 . I will forever be grateful to the late Madame Justice Waldman for taking me on a tour of the family division in North York and for being a pragmatic problem-solver over issues that arose during the discussions. I am also grateful to Madame Justice Marin who chaired the committee, helping devise the solutions both systems could support.
 On the same day as a family court proceeding, Judge Waldman directed a family client who had been charged with assaulting her autistic son to speak with duty counsel and myself so that her son would not be institutionalized during the criminal proceedings—CAS, police and family court supported contact with the offending parent and she was supported with parenting assistance through the Geneva Centre. CAS and family court took over supervision of the re-integration of the family in the best interests of the child.
 I thank Nadia Liva for bringing this to our attention.

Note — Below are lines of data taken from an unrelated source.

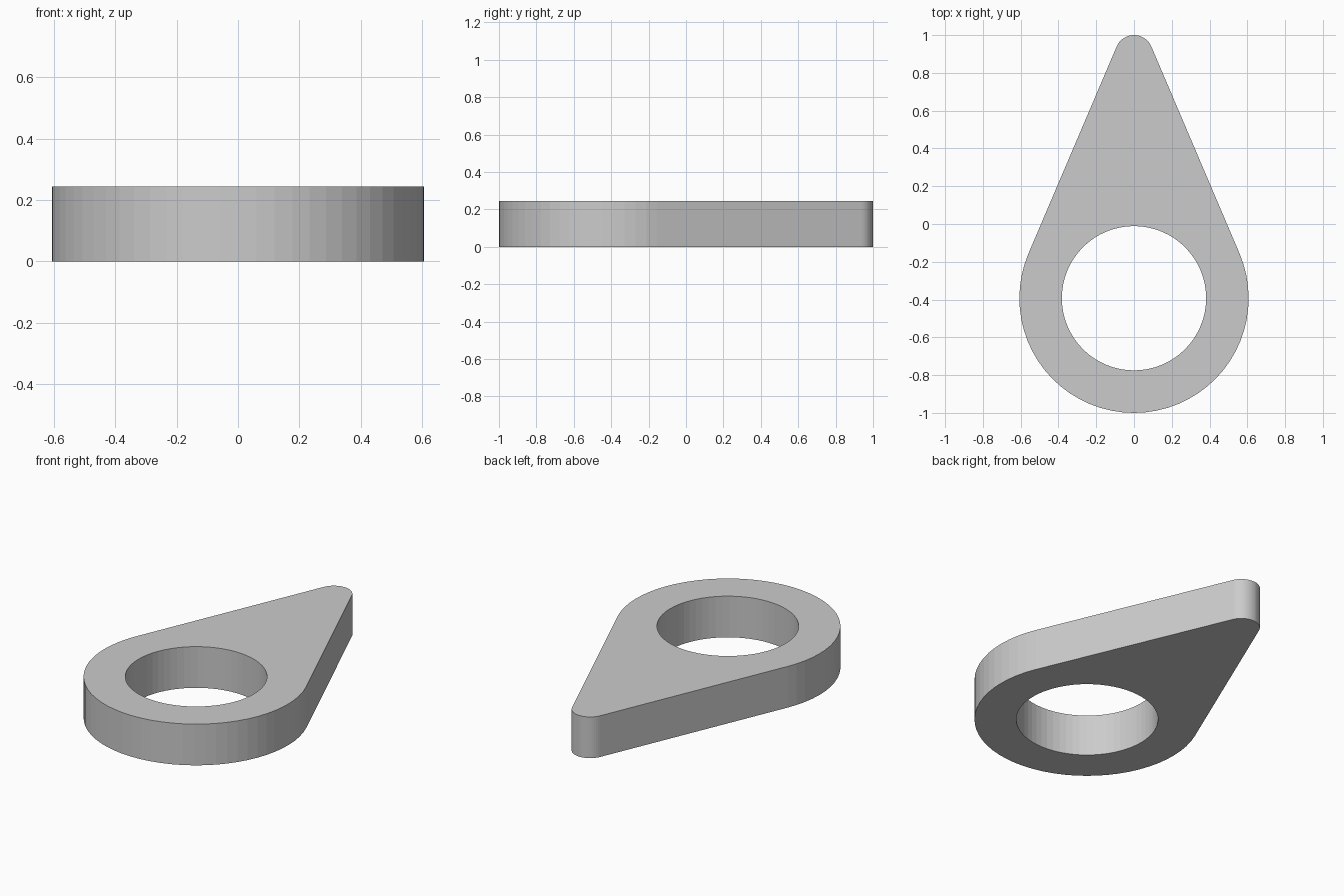
import bpy, bmesh
from math import asin, pi, cos, sin

cube = bpy.data.objects.get("Cube")
if cube:
    bpy.data.objects.remove(cube)

HEIGHT = 0.245
RING_R, HOLE_R, TIP_R = 0.607, 0.382, 0.1
RING_Y, TIP_Y = RING_R - 1, 1 - TIP_R

grey = bpy.data.materials.new("plain grey")
grey.use_nodes = True
colour = (0.6, 0.6, 0.6, 1)
grey.diffuse_color = colour
grey.node_tree.nodes["Principled BSDF"].inputs["Base Color"].default_value = colour


def arc(radius, cy, start, end, steps):
    angles = [start + (end - start) * i / steps for i in range(steps + 1)]
    return [(radius * cos(a), cy + radius * sin(a)) for a in angles]


# Outline: small tip arc and large ring arc joined by their common tangents
tangent = asin((RING_R - TIP_R) / (TIP_Y - RING_Y))
outline = arc(TIP_R, TIP_Y, tangent, pi - tangent, 20)
outline += arc(RING_R, RING_Y, pi - tangent, 2 * pi + tangent, 40)
hole = arc(HOLE_R, RING_Y, 0, 2 * pi, 64)[:-1]

# Flat plate with a round hole, extruded to full thickness
bm = bmesh.new()
edges = []
for loop in (outline, hole):
    verts = [bm.verts.new((x, y, 0)) for x, y in loop]
    edges += [bm.edges.new((v, verts[i - 1])) for i, v in enumerate(verts)]
bmesh.ops.triangle_fill(bm, edges=edges, use_beauty=True, use_dissolve=False)
result = bmesh.ops.extrude_face_region(bm, geom=bm.faces[:], use_keep_orig=True)
top = [g for g in result["geom"] if isinstance(g, bmesh.types.BMVert)]
bmesh.ops.translate(bm, verts=top, vec=(0, 0, HEIGHT))
bmesh.ops.recalc_face_normals(bm, faces=bm.faces[:])

mesh = bpy.data.meshes.new("teardrop_plate")
bm.to_mesh(mesh)
bm.free()
mesh.materials.append(grey)
plate = bpy.data.objects.new("teardrop_plate", mesh)
bpy.context.collection.objects.link(plate)
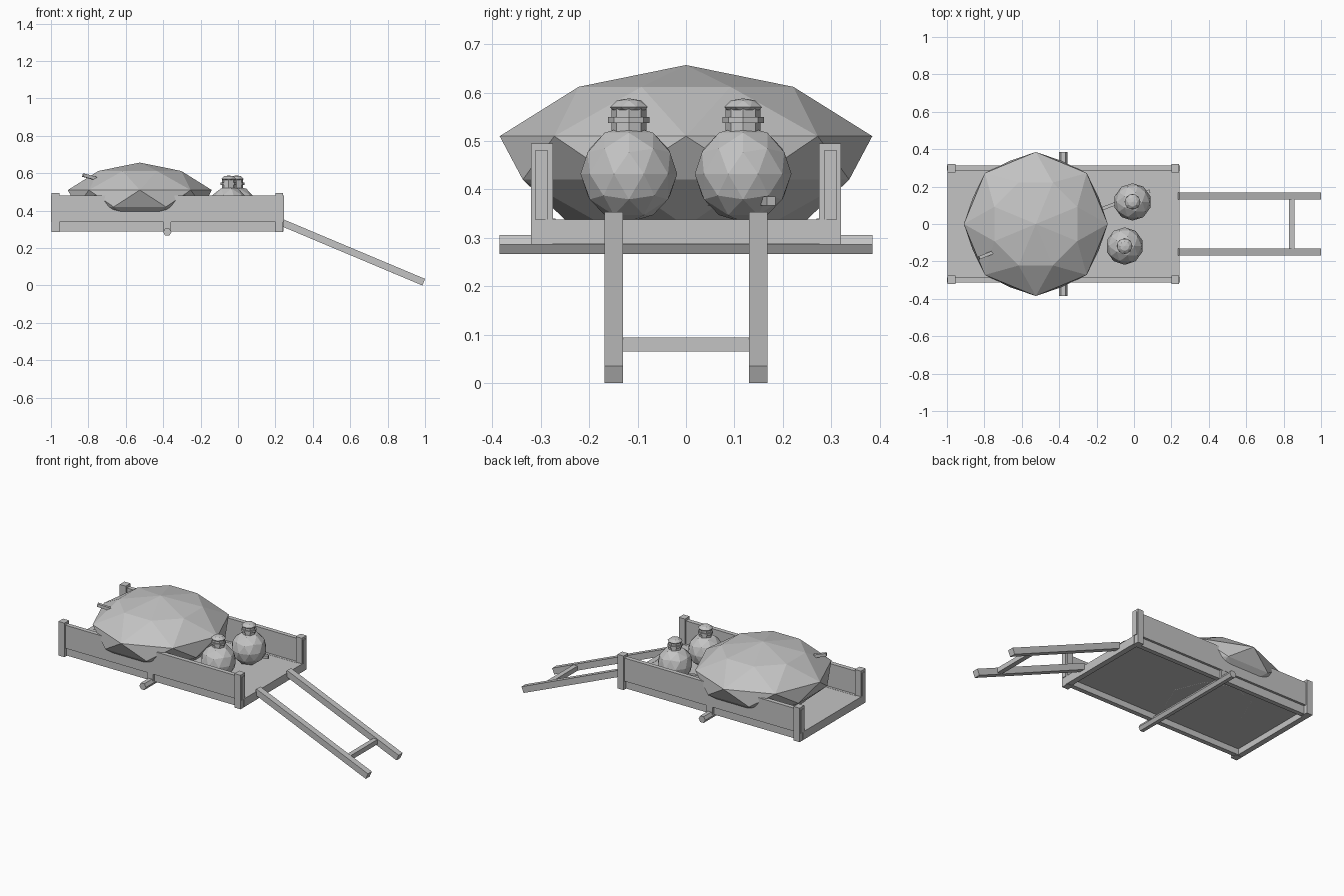
import bpy, bmesh, math
from mathutils import Vector, Matrix

if "Cube" in bpy.data.objects:
    bpy.data.objects.remove(bpy.data.objects["Cube"])

grey = bpy.data.materials.new("plain grey")
grey.diffuse_color = (0.55, 0.55, 0.55, 1)
grey.use_nodes = True
grey.node_tree.nodes["Principled BSDF"].inputs["Base Color"].default_value = grey.diffuse_color


def finish(name, bm):
    bmesh.ops.recalc_face_normals(bm, faces=bm.faces)
    me = bpy.data.meshes.new(name)
    bm.to_mesh(me)
    bm.free()
    me.materials.append(grey)
    ob = bpy.data.objects.new(name, me)
    bpy.context.collection.objects.link(ob)
    return ob


def box(name, x, y, z):
    bm = bmesh.new()
    size = Matrix.Diagonal((x[1] - x[0], y[1] - y[0], z[1] - z[0], 1))
    mid = Vector((sum(x) / 2, sum(y) / 2, sum(z) / 2))
    bmesh.ops.create_cube(bm, size=1, matrix=Matrix.Translation(mid) @ size)
    return finish(name, bm)


def mirrored_box(name, x, y, z):
    box(name + "_back", x, y, z)
    box(name + "_front", x, (-y[1], -y[0]), z)


def bar(name, a, b, width, height):
    # square bar between two points, height measured across its slope
    a, b = Vector(a), Vector(b)
    d = (b - a).normalized()
    side = Vector((0, 0, 1)).cross(d).normalized()
    up = d.cross(side)
    rot = Matrix((d, side, up)).transposed().to_4x4()
    bm = bmesh.new()
    bmesh.ops.create_cube(bm, size=1, matrix=Matrix.Translation((a + b) / 2) @ rot
                          @ Matrix.Diagonal(((b - a).length, width, height, 1)))
    return finish(name, bm)


def rings(name, loc, profile, sides):
    # faceted body from (radius, z, half-step twist) rings; radius 0 is a tip
    bm = bmesh.new()
    loops = []
    for r, z, twist in profile:
        n = sides if r else 1
        loops.append([bm.verts.new((loc[0] + r * math.cos((i + twist / 2) * math.tau / sides),
                                    loc[1] + r * math.sin((i + twist / 2) * math.tau / sides),
                                    loc[2] + z)) for i in range(n)])
    for k in range(len(loops) - 1):
        lo, hi = loops[k], loops[k + 1]
        tl, th = profile[k][2], profile[k + 1][2]
        for i in range(sides):
            j = (i + 1) % sides
            if len(hi) == 1:
                bm.faces.new((lo[i], lo[j], hi[0]))
            elif tl == th:
                bm.faces.new((lo[i], lo[j], hi[j], hi[i]))
            elif th:
                bm.faces.new((lo[i], lo[j], hi[i]))
                bm.faces.new((lo[j], hi[j], hi[i]))
            else:
                bm.faces.new((lo[i], hi[j], hi[i]))
                bm.faces.new((lo[i], lo[j], hi[j]))
    for loop in (loops[0], loops[-1]):
        if len(loop) > 1:
            bm.faces.new(loop)
    return finish(name, bm)


# cart bed with a frame around its underside
box("bed_floor", (-0.99, 0.235), (-0.285, 0.285), (0.324, 0.337))
mirrored_box("bed_side_rail", (-0.99, 0.235), (0.27, 0.298), (0.288, 0.338))
box("bed_end_rail_left", (-0.998, -0.965), (-0.29, 0.29), (0.288, 0.338))
box("bed_end_rail_right", (0.21, 0.243), (-0.29, 0.29), (0.288, 0.338))

# side walls and corner posts
mirrored_box("side_wall", (-1.0, 0.245), (0.285, 0.312), (0.338, 0.48))
mirrored_box("left_post", (-0.996, -0.955), (0.275, 0.32), (0.286, 0.495))
mirrored_box("right_post", (0.2, 0.241), (0.275, 0.32), (0.286, 0.495))

# six-sided axle and its brackets
bm = bmesh.new()
bmesh.ops.create_cone(bm, cap_ends=True, segments=6, radius1=0.0225, radius2=0.0225, depth=0.77,
                      matrix=Matrix.Translation((-0.378, 0, 0.286))
                      @ Matrix.Rotation(math.pi / 2, 4, 'X') @ Matrix.Rotation(math.pi / 2, 4, 'Z'))
axle = finish("axle", bm)
if max(v.co.z for v in axle.data.vertices) > 0.307:
    # keep the flat sides at top and bottom
    axle.data.transform(Matrix.Translation((-0.378, 0, 0.286)) @ Matrix.Rotation(math.pi / 6, 4, 'Y')
                        @ Matrix.Translation((0.378, 0, -0.286)))
mirrored_box("axle_bracket", (-0.398, -0.358), (0.27, 0.311), (0.288, 0.34))

# pulling handles with a crossbar
for tag, y in (("front", -0.149), ("back", 0.149)):
    bar("handle_" + tag, (0.235, y, 0.336), (0.993, y, 0.0175), 0.038, 0.038)
box("handle_crossbar", (0.828, 0.857), (-0.135, 0.135), (0.065, 0.094))

# big faceted sack
rings("sack", (-0.525, 0, 0), [(0.235, 0.3235, 0), (0.365, 0.42, 1), (0.385, 0.51, 0),
                              (0.24, 0.612, 1), (0, 0.657, 0)], 8)

# round bottles with collar and cap
for tag, x, y in (("front", -0.05, -0.118), ("back", -0.008, 0.118)):
    bm = bmesh.new()
    bmesh.ops.create_icosphere(bm, subdivisions=2, radius=0.1,
                               matrix=Matrix.Translation((x, y, 0.432)))
    finish("bottle_body_" + tag, bm)
    rings("bottle_neck_" + tag, (x, y, 0), [(0.036, 0.5, 0), (0.036, 0.568, 0)], 8)
    rings("bottle_collar_" + tag, (x, y, 0), [(0.043, 0.537, 0), (0.043, 0.55, 0)], 8)
    rings("bottle_cap_" + tag, (x, y, 0), [(0.03, 0.56, 0), (0.042, 0.57, 1),
                                          (0.025, 0.584, 0), (0, 0.588, 0)], 8)

# thin sticks poking out of the load
bar("stick_upper", (-0.828, -0.181, 0.59), (-0.7, -0.13, 0.555), 0.018, 0.018)
bar("stick_lower", (-0.25, 0.053, 0.376), (0.085, 0.176, 0.376), 0.018, 0.018)
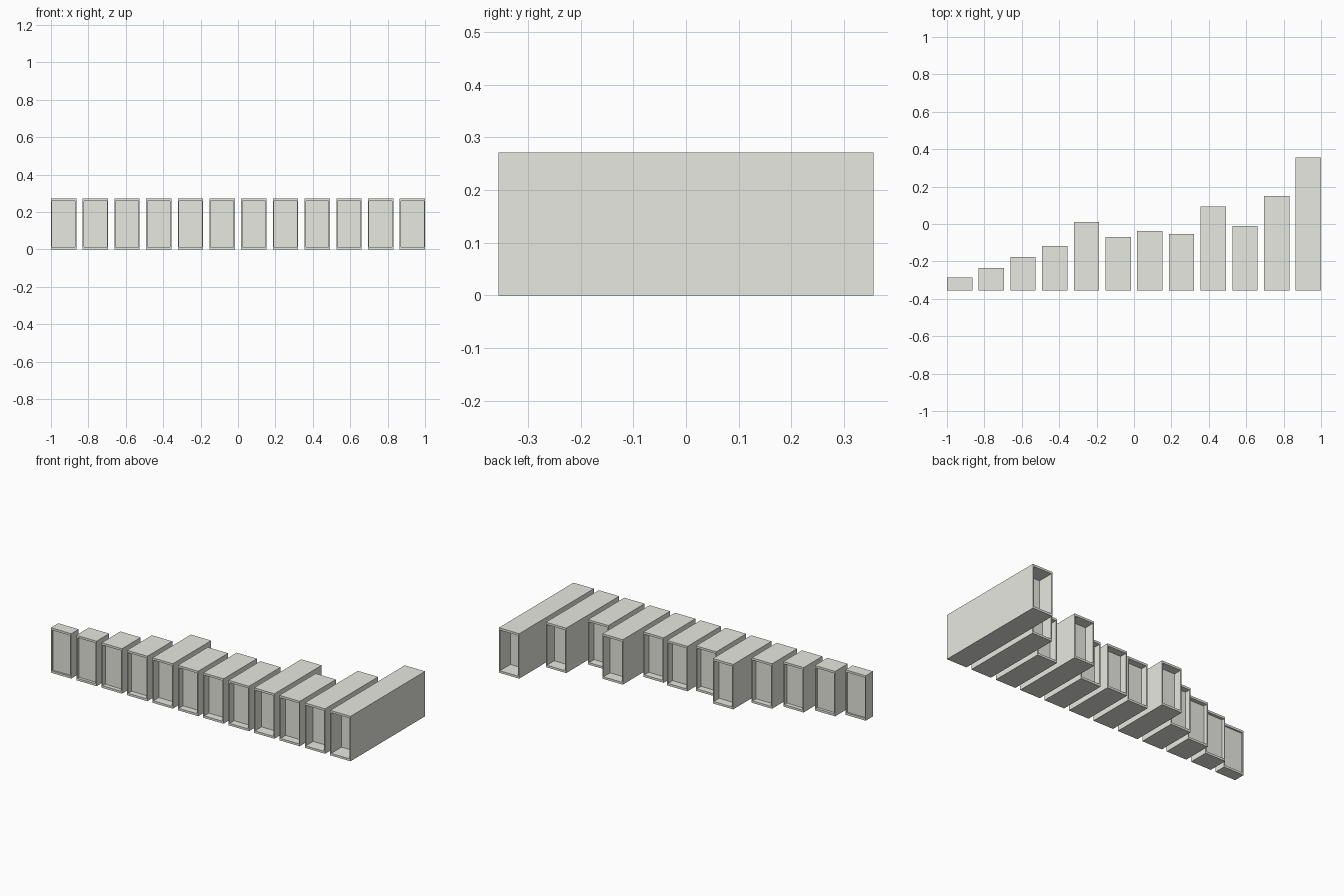
import bpy, bmesh
from mathutils import Matrix, Vector

if "Cube" in bpy.data.objects:
    bpy.data.objects.remove(bpy.data.objects["Cube"])

W, H = 0.1356, 0.2712          # width and height of every box
PITCH = (2 - W) / 11
FRONT = -0.3555
DEPTHS = [0.07, 0.12, 0.178, 0.237, 0.366, 0.285,
          0.318, 0.302, 0.45, 0.345, 0.505, 0.711]
BORDER, RECESS = 0.048, 0.14   # fractions of the box size

# warm off-white for all boxes
mat = bpy.data.materials.new("off_white")
mat.diffuse_color = (0.8, 0.81, 0.75, 1)
mat.use_nodes = True
mat.node_tree.nodes["Principled BSDF"].inputs["Base Color"].default_value = mat.diffuse_color


def recessed_box(name, x, depth):
    bm = bmesh.new()
    bmesh.ops.create_cube(bm, size=1)
    # sunken panels in the front and back faces
    bm.normal_update()
    ends = [f for f in bm.faces if abs(f.normal.y) > 0.9]
    bmesh.ops.inset_region(bm, faces=ends, thickness=BORDER, use_even_offset=True)
    for f in ends:
        s = 1 if f.calc_center_median().y > 0 else -1
        new = bmesh.ops.extrude_discrete_faces(bm, faces=[f])["faces"][0]
        bmesh.ops.translate(bm, verts=new.verts, vec=Vector((0, -s * RECESS, 0)))
    bmesh.ops.recalc_face_normals(bm, faces=bm.faces)
    bm.transform(Matrix.Translation((x, FRONT + depth / 2, H / 2))
                 @ Matrix.Diagonal((W, depth, H, 1)))
    me = bpy.data.meshes.new(name)
    bm.to_mesh(me)
    bm.free()
    me.materials.append(mat)
    ob = bpy.data.objects.new(name, me)
    bpy.context.collection.objects.link(ob)


# row of boxes with flush fronts and varied depths
for i, d in enumerate(DEPTHS):
    recessed_box(f"box_{i + 1:02d}", -1 + W / 2 + i * PITCH, d)
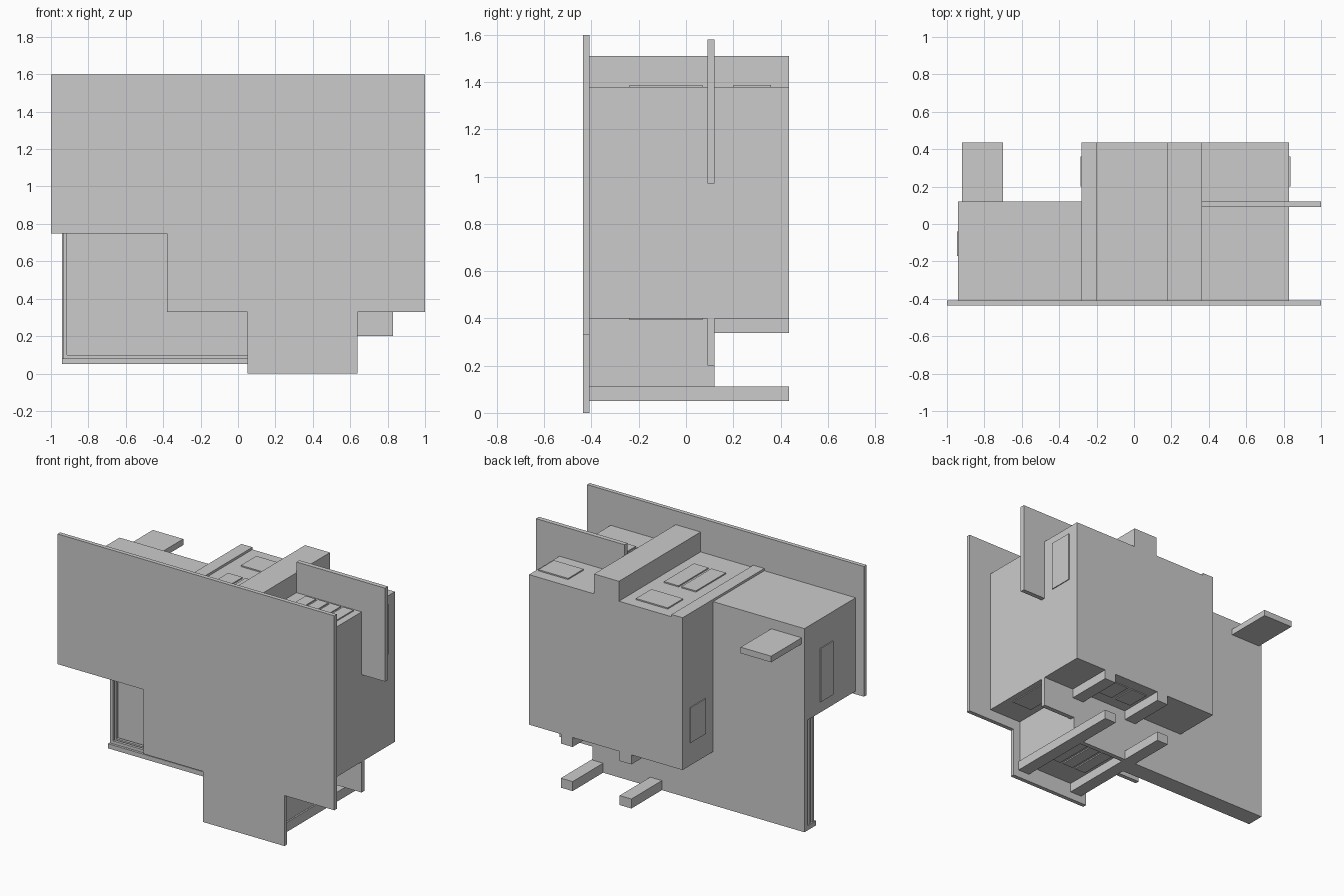
import bpy, bmesh

if "Cube" in bpy.data.objects:
    bpy.data.objects.remove(bpy.data.objects["Cube"])


def box(name, x0, x1, y0, y1, z0, z1):
    bm = bmesh.new()
    bmesh.ops.create_cube(bm, size=1)
    for v in bm.verts:
        v.co = ((x0 + x1) / 2 + v.co.x * (x1 - x0),
                (y0 + y1) / 2 + v.co.y * (y1 - y0),
                (z0 + z1) / 2 + v.co.z * (z1 - z0))
    return finish(name, bm)


def plate(name, profile, y0, y1):
    # extrude an x/z outline along y
    bm = bmesh.new()
    face = bm.faces.new([bm.verts.new((x, y0, z)) for x, z in profile])
    ext = bmesh.ops.extrude_face_region(bm, geom=[face])
    moved = [g for g in ext["geom"] if isinstance(g, bmesh.types.BMVert)]
    bmesh.ops.translate(bm, verts=moved, vec=(0, y1 - y0, 0))
    bmesh.ops.recalc_face_normals(bm, faces=bm.faces)
    return finish(name, bm)


def finish(name, bm):
    mesh = bpy.data.meshes.new(name)
    bm.to_mesh(mesh)
    bm.free()
    ob = bpy.data.objects.new(name, mesh)
    bpy.context.collection.objects.link(ob)
    return ob


# large stepped front screen
plate("front_wall", [(-1, 1.6), (-1, .75), (-.38, .75), (-.38, .33), (.05, .33),
                     (.05, 0), (.64, 0), (.64, .33), (1, .33), (1, 1.6)], -.435, -.408)

# stepped spine wall
plate("spine_wall", [(-.94, 1.38), (-.94, .05), (.59, .05), (.59, .2),
                     (.83, .2), (.83, 1.38)], .09, .12)
box("upper_fin_wall", .36, 1, .09, .12, .97, 1.58)

# main volumes
box("left_volume", -.94, -.28, -.408, .12, .77, 1.38)
box("main_volume", -.28, .83, -.408, .435, .4, 1.38)
box("roof_ridge", .18, .36, -.408, .435, 1.38, 1.51)
box("roof_strip", -.28, -.20, -.408, .435, 1.37, 1.395)
box("lower_core", .09, .59, -.408, .12, .11, .4)

# beams under the volumes
for i, (a, b) in enumerate([(.09, .175), (.515, .60)]):
    box(f"lower_beam_{i}", a, b, -.408, .435, .05, .112)
    box(f"upper_beam_{i}", a, b, .1, .435, .338, .4)

# rear canopy
box("canopy", -.92, -.70, .12, .435, 1.275, 1.315)

# slim double frame in front of the spine wall
for i, y in enumerate([.015, .05]):
    box(f"frame_post_{i}", -.935, -.915, y, y + .018, .06, .77)
    box(f"frame_rail_{i}", -.935, .09, y, y + .018, .08, .1)
box("frame_sill", -.94, .09, 0, .09, .05, .08)

# roof and underside panels
front_row, rear_row = (-.24, .07), (.2, .36)
panels = [(-.12, -.015, front_row), (.005, .11, front_row), (-.12, .11, rear_row),
          (.60, .815, rear_row)]
panels += [(.44 + .09 * i, .515 + .09 * i, front_row) for i in range(4)]
for i, (a, b, (y0, y1)) in enumerate(panels):
    box(f"roof_panel_{i}", a, b, y0, y1, 1.37, 1.388)
for i, (a, b, (y0, y1)) in enumerate([(.2, .32, rear_row), (.35, .48, rear_row),
                                      (.64, .79, front_row)]):
    box(f"soffit_panel_{i}", a, b, y0, y1, .394, .41)
for i in range(3):
    box(f"core_panel_{i}", .2 + .1 * i, .28 + .1 * i, -.24, .07, .102, .12)

# side doors and window
box("left_door", -.946, -.93, -.17, -.04, .84, 1.19)
box("rear_left_door", -.286, -.27, .2, .36, .55, .78)
box("right_window", .82, .836, .2, .36, 1.0, 1.33)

We also decided as a group that resolving the file with peace bond may have a detrimental unintended impact for the family court file if parents were in a custodial dispute and could also set up a difficult power dynamic in the parent relationship going forward.
 I thank Justices Brownstone and Otter for taking up the judicial leadership of this project after the pilot was completed.
 Jane Donoghue ibid pages 13-15 and 69, James Nolan ibid pp. 76-108 and Michael Rempel, director for Center for Court Innovation, « Evidence-Based Strategies for working with offenders » April 2014 www.courtinnovation.org